■ **Activity**
Would you reproduce, without any alteration, the lines from the opening line of the entries through the line that has "running through the" in it?

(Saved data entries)
=====

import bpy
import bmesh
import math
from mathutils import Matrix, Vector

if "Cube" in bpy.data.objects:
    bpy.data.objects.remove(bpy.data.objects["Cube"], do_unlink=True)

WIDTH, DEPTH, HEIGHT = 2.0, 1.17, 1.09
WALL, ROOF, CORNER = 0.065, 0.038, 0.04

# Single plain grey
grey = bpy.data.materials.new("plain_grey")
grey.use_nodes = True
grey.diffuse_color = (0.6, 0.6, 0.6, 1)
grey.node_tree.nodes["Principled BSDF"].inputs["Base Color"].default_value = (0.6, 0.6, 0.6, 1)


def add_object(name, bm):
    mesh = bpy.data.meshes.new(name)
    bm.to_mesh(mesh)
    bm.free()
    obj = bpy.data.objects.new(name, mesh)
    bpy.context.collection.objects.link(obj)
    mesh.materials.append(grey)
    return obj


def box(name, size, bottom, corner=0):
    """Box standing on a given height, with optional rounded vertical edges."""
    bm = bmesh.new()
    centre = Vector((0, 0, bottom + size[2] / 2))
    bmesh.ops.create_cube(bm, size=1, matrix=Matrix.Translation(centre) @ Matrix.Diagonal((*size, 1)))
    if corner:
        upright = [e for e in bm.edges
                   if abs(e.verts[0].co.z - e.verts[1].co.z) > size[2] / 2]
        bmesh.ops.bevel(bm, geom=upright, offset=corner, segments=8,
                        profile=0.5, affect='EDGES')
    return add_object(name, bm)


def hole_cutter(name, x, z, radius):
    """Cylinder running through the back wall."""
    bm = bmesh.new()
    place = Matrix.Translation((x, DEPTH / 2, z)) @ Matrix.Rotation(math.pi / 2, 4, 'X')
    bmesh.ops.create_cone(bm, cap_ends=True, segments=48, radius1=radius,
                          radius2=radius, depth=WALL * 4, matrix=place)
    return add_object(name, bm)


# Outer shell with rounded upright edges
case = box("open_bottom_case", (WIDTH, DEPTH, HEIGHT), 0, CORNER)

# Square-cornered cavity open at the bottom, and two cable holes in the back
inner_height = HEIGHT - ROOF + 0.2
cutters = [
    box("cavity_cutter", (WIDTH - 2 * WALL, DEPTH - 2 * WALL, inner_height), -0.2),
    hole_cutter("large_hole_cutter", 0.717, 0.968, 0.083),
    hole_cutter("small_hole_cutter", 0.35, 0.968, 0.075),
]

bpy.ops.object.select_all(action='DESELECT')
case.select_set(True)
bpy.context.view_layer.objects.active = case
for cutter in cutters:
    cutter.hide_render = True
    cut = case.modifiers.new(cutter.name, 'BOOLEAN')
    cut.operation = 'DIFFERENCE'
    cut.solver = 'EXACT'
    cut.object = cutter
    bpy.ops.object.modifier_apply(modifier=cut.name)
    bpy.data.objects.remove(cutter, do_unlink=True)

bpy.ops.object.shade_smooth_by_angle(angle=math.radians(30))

=====

■ **Expected output**
import bpy
import bmesh
import math
from mathutils import Matrix, Vector

if "Cube" in bpy.data.objects:
    bpy.data.objects.remove(bpy.data.objects["Cube"], do_unlink=True)

WIDTH, DEPTH, HEIGHT = 2.0, 1.17, 1.09
WALL, ROOF, CORNER = 0.065, 0.038, 0.04

# Single plain grey
grey = bpy.data.materials.new("plain_grey")
grey.use_nodes = True
grey.diffuse_color = (0.6, 0.6, 0.6, 1)
grey.node_tree.nodes["Principled BSDF"].inputs["Base Color"].default_value = (0.6, 0.6, 0.6, 1)


def add_object(name, bm):
    mesh = bpy.data.meshes.new(name)
    bm.to_mesh(mesh)
    bm.free()
    obj = bpy.data.objects.new(name, mesh)
    bpy.context.collection.objects.link(obj)
    mesh.materials.append(grey)
    return obj


def box(name, size, bottom, corner=0):
    """Box standing on a given height, with optional rounded vertical edges."""
    bm = bmesh.new()
    centre = Vector((0, 0, bottom + size[2] / 2))
    bmesh.ops.create_cube(bm, size=1, matrix=Matrix.Translation(centre) @ Matrix.Diagonal((*size, 1)))
    if corner:
        upright = [e for e in bm.edges
                   if abs(e.verts[0].co.z - e.verts[1].co.z) > size[2] / 2]
        bmesh.ops.bevel(bm, geom=upright, offset=corner, segments=8,
                        profile=0.5, affect='EDGES')
    return add_object(name, bm)


def hole_cutter(name, x, z, radius):
    """Cylinder running through the back wall."""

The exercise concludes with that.